Actually, I wonder if anyone has ever coined a term for the sort of "mealtime treadmill" that you can observe in many languages. For instance, varieties of French which are generally more lexically conservative (e.g. Canadian French, Louisiana French) use déjeuner, dîner, and souper for the three main mealtimes. But in France, souper is a very late evening meal, such as you would have after going to the theatre. Dîner is now the evening meal, which makes déjeuner (lit. "fast-breaking") lunch and has led to the creation of a new term (petit-déjeuner) for breakfast.

Other languages follow the English model of keeping breakfast the same and renaming the midday meal. For instance, early Romans had three main meals, of which cena, the most substantial, was taken at midday. The evening meal was a modest repast called vesperna. (Cf. Alemannic Vesper, a light supper or afternoon snack.) As the upper classes began taking cena later and later and expanding it into a more elabourate feast, prandium came into use for the lighter meal that got you through the afternoon.

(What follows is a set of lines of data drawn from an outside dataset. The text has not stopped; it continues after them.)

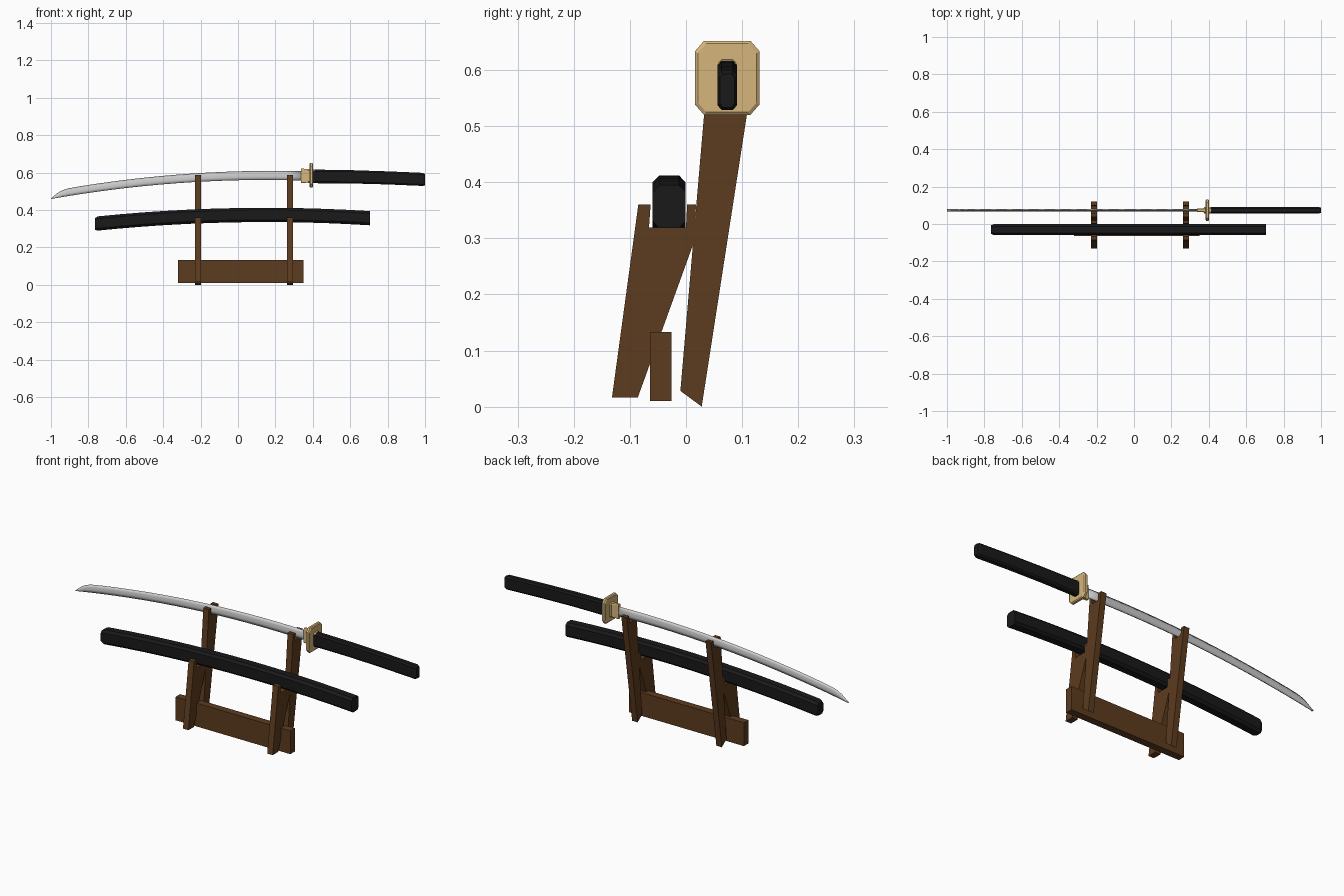
import bpy, bmesh

if "Cube" in bpy.data.objects:
    bpy.data.objects.remove(bpy.data.objects["Cube"])


def material(name, rgb):
    m = bpy.data.materials.new(name)
    m.diffuse_color = (*rgb, 1)
    m.use_nodes = True
    m.node_tree.nodes["Principled BSDF"].inputs["Base Color"].default_value = m.diffuse_color
    return m


WOOD = material("wood", (0.11, 0.045, 0.014))
BLACK = material("black_lacquer", (0.01, 0.01, 0.011))
GOLD = material("brass", (0.67, 0.47, 0.2))


def finish(name, bm, mat=None, smooth=False):
    bmesh.ops.recalc_face_normals(bm, faces=bm.faces)
    for f in bm.faces:
        f.smooth = smooth
    me = bpy.data.meshes.new(name)
    bm.to_mesh(me)
    bm.free()
    ob = bpy.data.objects.new(name, me)
    bpy.context.collection.objects.link(ob)
    if mat:
        me.materials.append(mat)
    return ob


def loft(name, section, stations, y, mat=None, smooth=False):
    """Sweep a (side, up) section along x; stations are (x, z, width, height)."""
    bm = bmesh.new()
    rings = [[bm.verts.new((x, y + s * w, z + u * h)) for s, u in section]
             for x, z, w, h in stations]
    n = len(section)
    for a, b in zip(rings, rings[1:]):
        for i in range(n):
            j = (i + 1) % n
            bm.faces.new((a[i], a[j], b[j], b[i]))
    bm.faces.new(rings[0])
    bm.faces.new(rings[-1])
    return finish(name, bm, mat, smooth)


def plank(name, outline, x0, x1, mat):
    """Extrude a (y, z) outline from x0 to x1."""
    bm = bmesh.new()
    f = bm.faces.new([bm.verts.new((x0, y, z)) for y, z in outline])
    ext = bmesh.ops.extrude_face_region(bm, geom=[f])["geom"]
    bmesh.ops.translate(bm, vec=(x1 - x0, 0, 0),
                        verts=[v for v in ext if isinstance(v, bmesh.types.BMVert)])
    return finish(name, bm, mat)


def octagon(cs, cu):
    a, b = 0.5 - cs, 0.5 - cu
    return [(a, -.5), (.5, -b), (.5, b), (a, .5), (-a, .5), (-.5, b), (-.5, -b), (-a, -.5)]


SWORD_Y = 0.0735

# Stand: two notched front legs, two leaning rear posts, one rail
front_leg = [(-.132, .016), (-.086, .016), (.013, .29), (.018, .36), (.002, .36),
             (0, .319), (-.066, .319), (-.063, .36), (-.085, .36)]
rear_post = [(-.01, .028), (.028, .0), (.119, .588), (.099, .588), (.095, .55),
             (.054, .55), (.057, .588), (.038, .588)]
for side, x in (("left", -.213), ("right", .279)):
    plank("front_leg_" + side, front_leg, x - .016, x + .016, WOOD)
    plank("rear_post_" + side, rear_post, x - .016, x + .016, WOOD)
plank("rail", [(-.064, .01), (-.026, .01), (-.026, .133), (-.064, .133)], -.32, .35, WOOD)

# Scabbard: curved octagonal sweep with a bevelled closed end
xs = [-.75 + 1.455 * i / 12 for i in range(13)]
arc = [(x, .374 - .0565 * (x - .15) ** 2, .059, .076) for x in xs]
tip = (-.765, .326, .045, .062)
loft("scabbard", octagon(.2, .16), [tip] + arc, -.03, BLACK)

# Blade: thick spine below, cutting edge on top, swept to a point
blade_section = [(-.3, 0), (.3, 0), (.5, .35), (.33, .7), (0, 1), (-.33, .7), (-.5, .35)]


def spine(x):
    return .561 - .077 * (x - .15) ** 2


blade = [(x, spine(x), .012, h) for x, h in
         ((-1, .001), (-.985, .013), (-.965, .026), (-.94, .036), (-.91, .041))]
blade += [(x, spine(x), .012, .042 + .008 * (x + .9) / 1.25)
          for x in [-.85 + 1.2 * i / 14 for i in range(15)]]
loft("blade", blade_section, blade, SWORD_Y, smooth=True)

# Collar, spacer and guard
loft("blade_collar", octagon(.15, .06),
     [(.338, .583, .017, .078), (.39, .583, .024, .07)], SWORD_Y, GOLD)
loft("guard_spacer", octagon(.2, .1),
     [(.375, .582, .034, .074), (.412, .581, .034, .074)], SWORD_Y, GOLD)
loft("guard", octagon(.14, .14),
     [(.383, .586, .105, .122), (.387, .586, .115, .132),
      (.398, .586, .115, .132), (.402, .586, .105, .122)], SWORD_Y, GOLD)

# Handle: gently drooping octagonal grip with a bevelled pommel
loft("handle", octagon(.2, .12),
     [(.402, .580, .035, .073), (.6, .578, .035, .071), (.8, .572, .035, .07),
      (.988, .564, .035, .07), (1.0, .563, .026, .06)], SWORD_Y, BLACK)
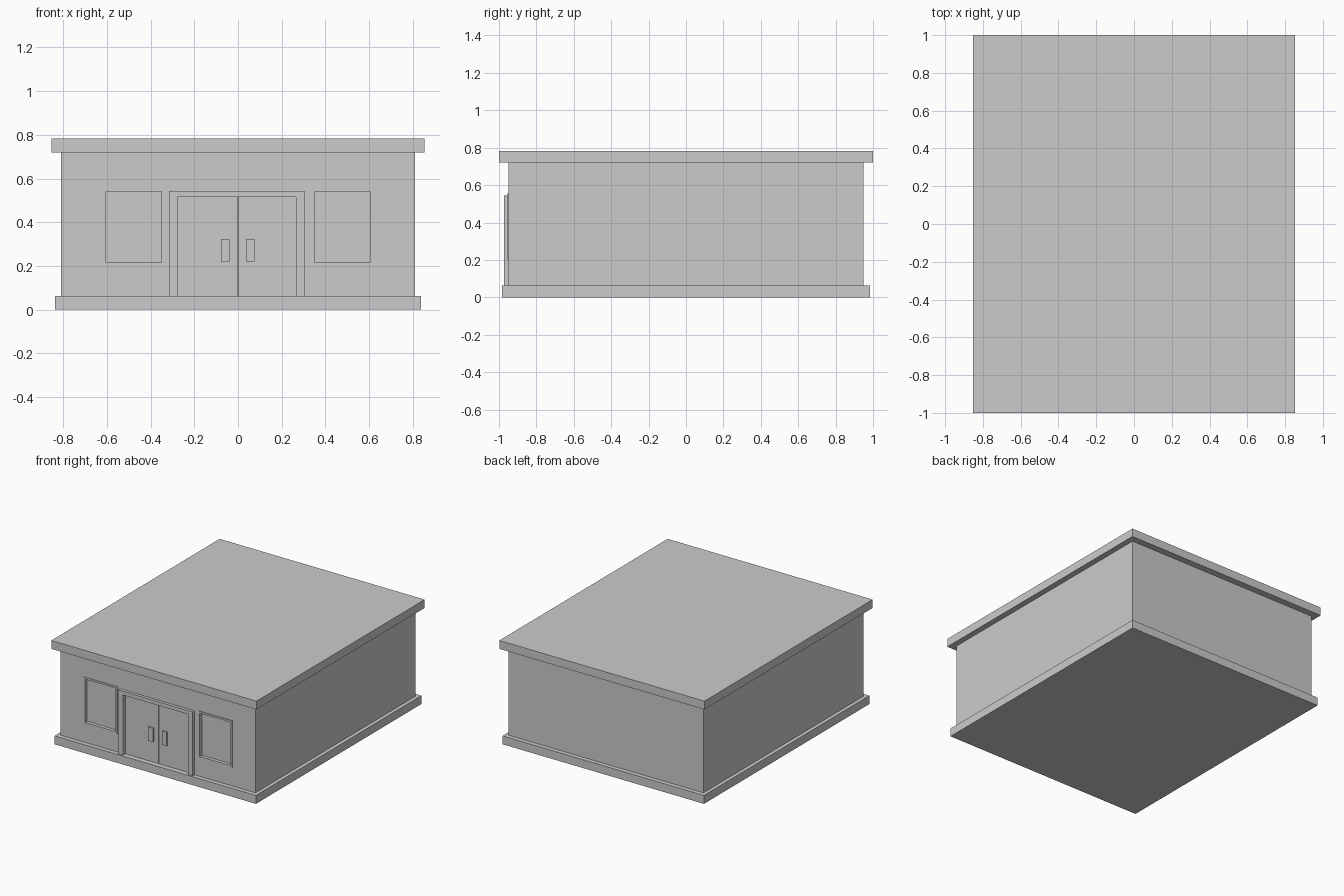
import bpy

cube = bpy.data.objects.get("Cube")
if cube:
    bpy.data.objects.remove(cube, do_unlink=True)

# One plain grey for the whole building
grey = bpy.data.materials.new("plain_grey")
grey.use_nodes = True
GREY = (0.6, 0.6, 0.6, 1)
grey.diffuse_color = GREY
grey.node_tree.nodes["Principled BSDF"].inputs["Base Color"].default_value = GREY


def box(name, x, y, z):
    """Box spanning the (low, high) pair given for each axis."""
    bpy.ops.mesh.primitive_cube_add(size=1, location=[sum(p) / 2 for p in (x, y, z)])
    obj = bpy.context.object
    obj.name = name
    obj.scale = [p[1] - p[0] for p in (x, y, z)]
    bpy.ops.object.transform_apply(location=False, rotation=False, scale=True)
    obj.data.materials.append(grey)
    return obj


def cut(target, name, x, y, z):
    """Cut a box-shaped opening out of the target."""
    cutter = box(name, x, y, z)
    cutter.hide_render = True
    cutter.hide_set(True)
    cutter.display_type = 'WIRE'
    mod = target.modifiers.new(name, 'BOOLEAN')
    mod.operation = 'DIFFERENCE'
    mod.solver = 'EXACT'
    mod.object = cutter


FRONT = -0.95
BASE_TOP = 0.063
ROOF_BOTTOM = 0.72

# Main masses
box("base_slab", (-0.838, 0.838), (-0.983, 0.983), (0, BASE_TOP))
walls = box("walls", (-0.81, 0.81), (FRONT, -FRONT), (BASE_TOP, ROOF_BOTTOM))
box("roof_slab", (-0.853, 0.853), (-1, 1), (ROOF_BOTTOM, 0.783))

# Recessed windows with thin raised surrounds
RIM = 0.014
LOW, HIGH = 0.215, 0.54
for side, sign in (("left", 1), ("right", -1)):
    x0, x1 = sorted((sign * 0.35, sign * 0.605))
    cut(walls, side + "_window_opening", (x0, x1), (FRONT - 0.05, FRONT + 0.02), (LOW, HIGH))
    depth = (FRONT - 0.005, FRONT)
    box(side + "_window_sill", (x0 - RIM, x1 + RIM), depth, (LOW - RIM, LOW))
    box(side + "_window_lintel", (x0 - RIM, x1 + RIM), depth, (HIGH, HIGH + RIM))
    box(side + "_window_outer_jamb", (x0 - RIM, x0), depth, (LOW, HIGH))
    box(side + "_window_inner_jamb", (x1, x1 + RIM), depth, (LOW, HIGH))

# Doorway, door frame and double doors
OUT_R, OUT_L, IN_R, IN_L = -0.315, 0.304, -0.277, 0.266
DOOR_TOP, FRAME_TOP = 0.516, 0.544
cut(walls, "doorway_opening", (IN_R, IN_L), (FRONT - 0.05, FRONT + 0.02), (BASE_TOP - 0.01, DOOR_TOP))
frame_y = (-0.972, FRONT)
box("door_frame_right", (OUT_R, IN_R), frame_y, (BASE_TOP, DOOR_TOP))
box("door_frame_left", (IN_L, OUT_L), frame_y, (BASE_TOP, DOOR_TOP))
box("door_frame_top", (OUT_R, OUT_L), frame_y, (DOOR_TOP, FRAME_TOP))
GAP = 0.003
leaf_y = (-0.943, FRONT + 0.02)
box("right_door", (IN_R, -GAP), leaf_y, (BASE_TOP, DOOR_TOP))
box("left_door", (GAP, IN_L), leaf_y, (BASE_TOP, DOOR_TOP))

# Door handles
for side, x in (("right", -0.058), ("left", 0.056)):
    box(side + "_door_handle", (x - 0.019, x + 0.019), (-0.957, leaf_y[0]), (0.22, 0.323))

The most dramatic example is Portuguese, where jantar (from Latin ientaculum "breakfast") is now the main evening meal. "Breakfast" has come to be called pequeno-almoço or "little lunch" in Portugal and café da manhã or "morning coffee" in Brazil.
"Richmond is a real scholar; Owen just learns languages because he can't bear not to know what other people are saying."--Margaret Lattimore on her two sons


Return to “Culture”

Who is online

Users browsing this forum: No registered users and 2 guests